Profile: Hannah Yambasu helps women in Sierra Leone who desperately need help. Her organization, Women Against Violence and Exploitation Society—WAVES—is a haven for underprivileged women and a champion of their rights. It “seeks to promote the rights and empowerment of women” and constantly calls on the government to make laws addressing gender-based violence and children’s rights. WAVES calls for the liberation of women from all forms of abuse that hinder their development.

In 2002, at the end of the civil unrest in Sierra Leone, no existing structures addressed violence against thousands of women and girls; much of that violence was considered a “family affair. More than 50,000 women and girls were at the mercy of “jungle justice”. WAVES and other organizations came together to change that attitude and to offer programs promoting career guidance, confidence building, leadership skills, and advocacy.

Hannah believes that ‘too much dependency is evil,’ which is why one of the first activities she undertook with WAVES involved property rights for women, and a major aspect of that work was making leaders understand that women and men have equal rights to justice.
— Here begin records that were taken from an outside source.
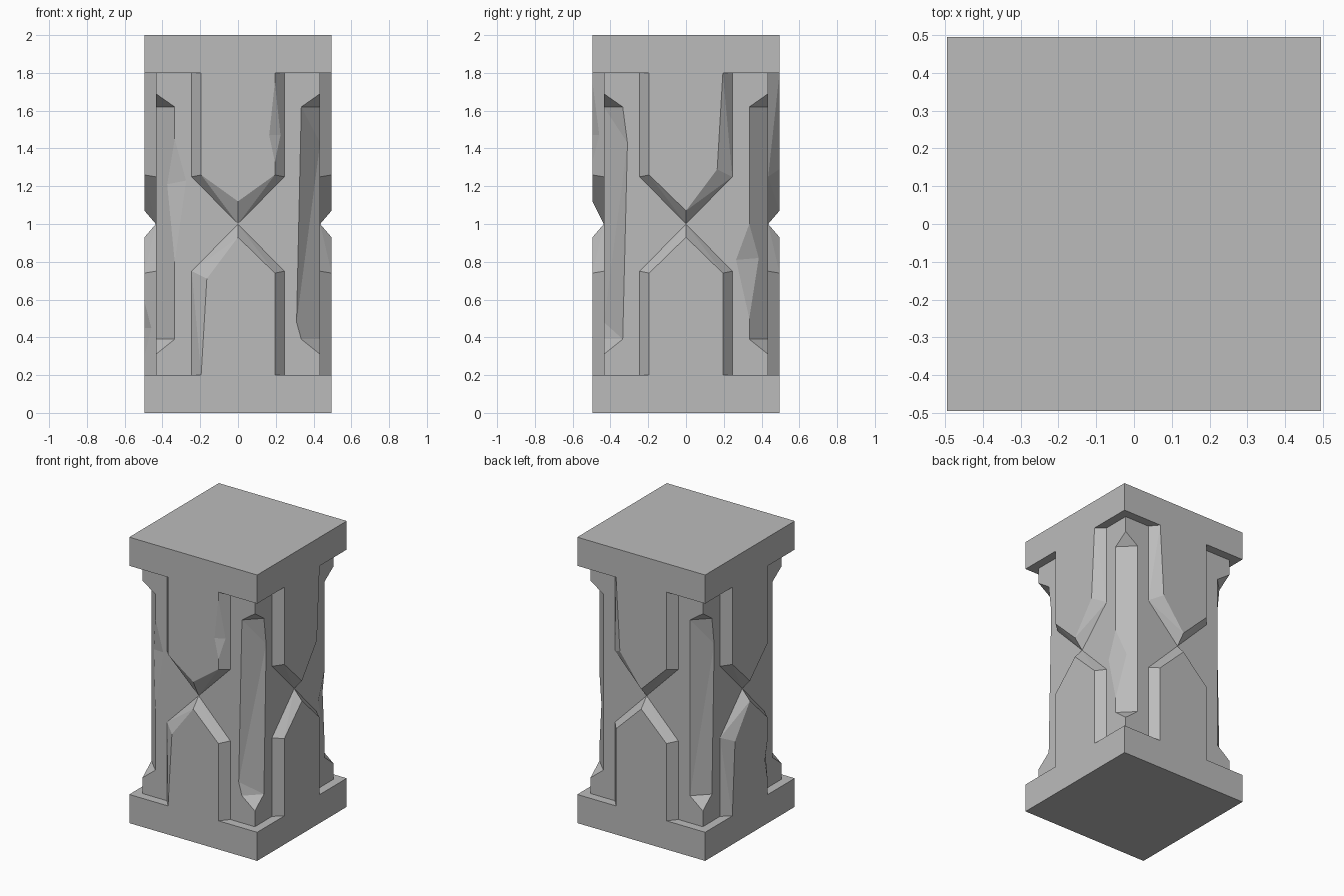
import bpy
import bmesh
from math import pi
from mathutils import Matrix, Vector

if "Cube" in bpy.data.objects:
    bpy.data.objects.remove(bpy.data.objects["Cube"], do_unlink=True)

stone = bpy.data.materials.new("grey_stone")
stone.use_nodes = True
GREY = (0.5, 0.5, 0.5, 1)
stone.diffuse_color = GREY
stone.node_tree.nodes["Principled BSDF"].inputs["Base Color"].default_value = GREY

OUTER, CORE = 0.495, 0.435      # half widths of slabs / shaft core
SLAB, TOP = 0.2, 2.0            # slab thickness and total height
CUT = 0.335                     # where the corner chamfer starts


def hull(name, points, side=0):
    """Convex solid round the points, turned to one of four sides."""
    bm = bmesh.new()
    turn = Matrix.Rotation(side * pi / 2, 3, "Z")
    for p in points:
        bm.verts.new(turn @ Vector(p))
    bmesh.ops.convex_hull(bm, input=bm.verts[:])
    bmesh.ops.dissolve_limit(bm, angle_limit=0.002, verts=bm.verts[:], edges=bm.edges[:])
    bmesh.ops.recalc_face_normals(bm, faces=bm.faces[:])
    mesh = bpy.data.meshes.new(name)
    bm.to_mesh(mesh)
    bm.free()
    mesh.materials.append(stone)
    obj = bpy.data.objects.new(name, mesh)
    bpy.context.collection.objects.link(obj)
    return obj


def block(name, half, low, high):
    return hull(name, [(x, y, z) for x in (-half, half) for y in (-half, half)
                       for z in (low, high)])


def carve(obj, points, side):
    """Cut the hull of the points out of the object."""
    cutter = hull("cutter", points, side)
    cutter.hide_render = True
    mod = obj.modifiers.new("carve", "BOOLEAN")
    mod.operation, mod.solver, mod.object = "DIFFERENCE", "EXACT", cutter
    bpy.context.view_layer.objects.active = obj
    bpy.ops.object.modifier_apply(modifier=mod.name)
    bpy.data.objects.remove(cutter, do_unlink=True)


def panel(name, side, upper, left=(0.195, 0.26), right=(0.195, 0.26), tip=0.07):
    """Raised bevelled panel; corners are (half width, distance from mid height)."""
    sign = 1 if upper else -1
    end = TOP / 2 - SLAB
    base = [(-0.245, end), (-0.245, 0.25), (0, 0), (0.245, 0.25), (0.245, end)]
    face = [(-0.195, end), (-left[0], left[1]), (0, tip), right, (0.195, end)]
    pts = [(x, -CORE, 1 + sign * h) for x, h in base]
    pts += [(x, -OUTER, 1 + sign * h) for x, h in face]
    return hull(name, pts, side)


def chip_panel(obj, side, low, mid, high):
    """Knock a flake off the right-hand edge of a panel."""
    carve(obj, [(0.195, -OUTER, high), (0.195, -OUTER, low), (0.165, -OUTER, mid),
                (0.225, -0.459, mid), (0.3, -0.6, mid)], side)


# End slabs and shaft core
block("base_slab", OUTER, 0, SLAB)
block("top_slab", OUTER, TOP - SLAB, TOP)
core = block("shaft_core", CORE, SLAB, TOP - SLAB)

# Corner chamfers, with worn edges on two of them
worn_a = (0.31, -CORE, 0.48)
worn_b = (CORE, -0.31, 1.43)
wear = [[worn_a, worn_b], [], [worn_b], []]
for side in range(4):
    pts = [(0.6, -0.6, 1)] + wear[side]
    for z, tip in ((1.62, 1.69), (0.39, 0.31)):
        pts += [(CUT, -CORE, z), (CORE, -CUT, z), (CORE, -CORE, tip)]
    carve(core, pts, side)

# Flakes knocked off two chamfer edges
carve(core, [(CUT, -CORE, 1.0), (CUT, -CORE, 0.5), (0.265, -CORE, 0.81),
             (0.385, -0.385, 0.82), (0.36, -0.55, 0.8)], 1)
carve(core, [(CORE, -CUT, 1.45), (CORE, -CUT, 0.8), (CORE, -0.275, 1.23),
             (0.395, -0.375, 1.21), (0.55, -0.36, 1.2)], 3)

# Raised panels on the four sides, some with worn corners
worn = (0.165, 0.29)
upper_wear = [{"tip": 0.12}, {"right": worn}, {"left": worn}, {}]
lower_wear = [{"left": worn}, {}, {}, {"left": worn}]
for side, label in enumerate(("front", "left", "back", "right")):
    up = panel(label + "_upper_panel", side, True, **upper_wear[side])
    low = panel(label + "_lower_panel", side, False, **lower_wear[side])
    if label == "front":
        chip_panel(up, side, 1.33, 1.47, 1.75)
    if label == "right":
        chip_panel(low, side, 0.3, 0.45, 0.59)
Since then, the right to property has helped many widows regain their dignity and respect. Along these lines, some WAVES programs offer assistance to victims of land grabbing and abuse; this assistance includes psychological support, legal access, referrals for redress, and transportation to police stations, courts, and hospitals.

An example of WAVES’ successful advocacy: In May 2019, WAVES lodged a Public Interest Litigation in the Community Court of Justice of the Economic Community of West African States (ECOWAS) in Abuja, Nigeria, against the Government of Sierra Leone on behalf of pregnant adolescent schoolgirls. The action followed a 2015 ban by Sierra Leone on pregnant girls’ attending mainstream schools and sitting exams. Yambasu maintained that the ban violated the rights of girls to education as well as nondiscrimination and equality under the African Charter on Human and Peoples’ Rights, African Charter on the Rights and Welfare of the Child, and Protocol to the African Charter on Human and Peoples’ Rights on the Rights of Women in Africa. In December of that year, the ECOWAS court ordered Sierra Leone to revoke the policy banning pregnant girls from accessing mainstream schools.

Yambasu continuously works with communities and organizations—for example, Defense for Children International Sierra Leone and Child Welfare Society-Sierra Leone—to lobby for the eradication of practices that hinder women’s and girls’ full physical, emotional, and spiritual development, such as sex trafficking in particular and sexual violence in general.

Yambasu’s childhood was not easy; she and her mother hated each other. That forged her later development, for both good and ill: “As I grew up, I realized I needed to change the whole narrative. I can’t go on hating anybody.” It took love from other women to remind her that not all women hated children. This love would become the foundation of her fight on behalf of women and girls. As an adult, Yambasu’s most dramatic challenge was the death of her adult son. She regained her strength only by focusing on her service to humanity, especially making the world a better place for her remaining children and grandchildren. She believes her strength is the women and girls she serves.

Not everyone in Sierra Leone is happy with Yambasu’s work. She faces constant resentment from traditionalists and others. Nevertheless, over the past decades, Yambasu has learned that fear is the biggest drawback facing women, and she counsels both them and herself to stay committed to their goal of helping each other. Women, she maintains, should share their experiences to help build self-esteem in other womenand help change narratives for women and girls.

She visualizes a nation “where women and girls are free from violence, are capacitated to stand up for their rights, have unhindered access to education, with full support from their community and policies.”

Thanks to Yambasu’s efforts, that dream is gradually but assuredly turning into a reality in Sierra Leone.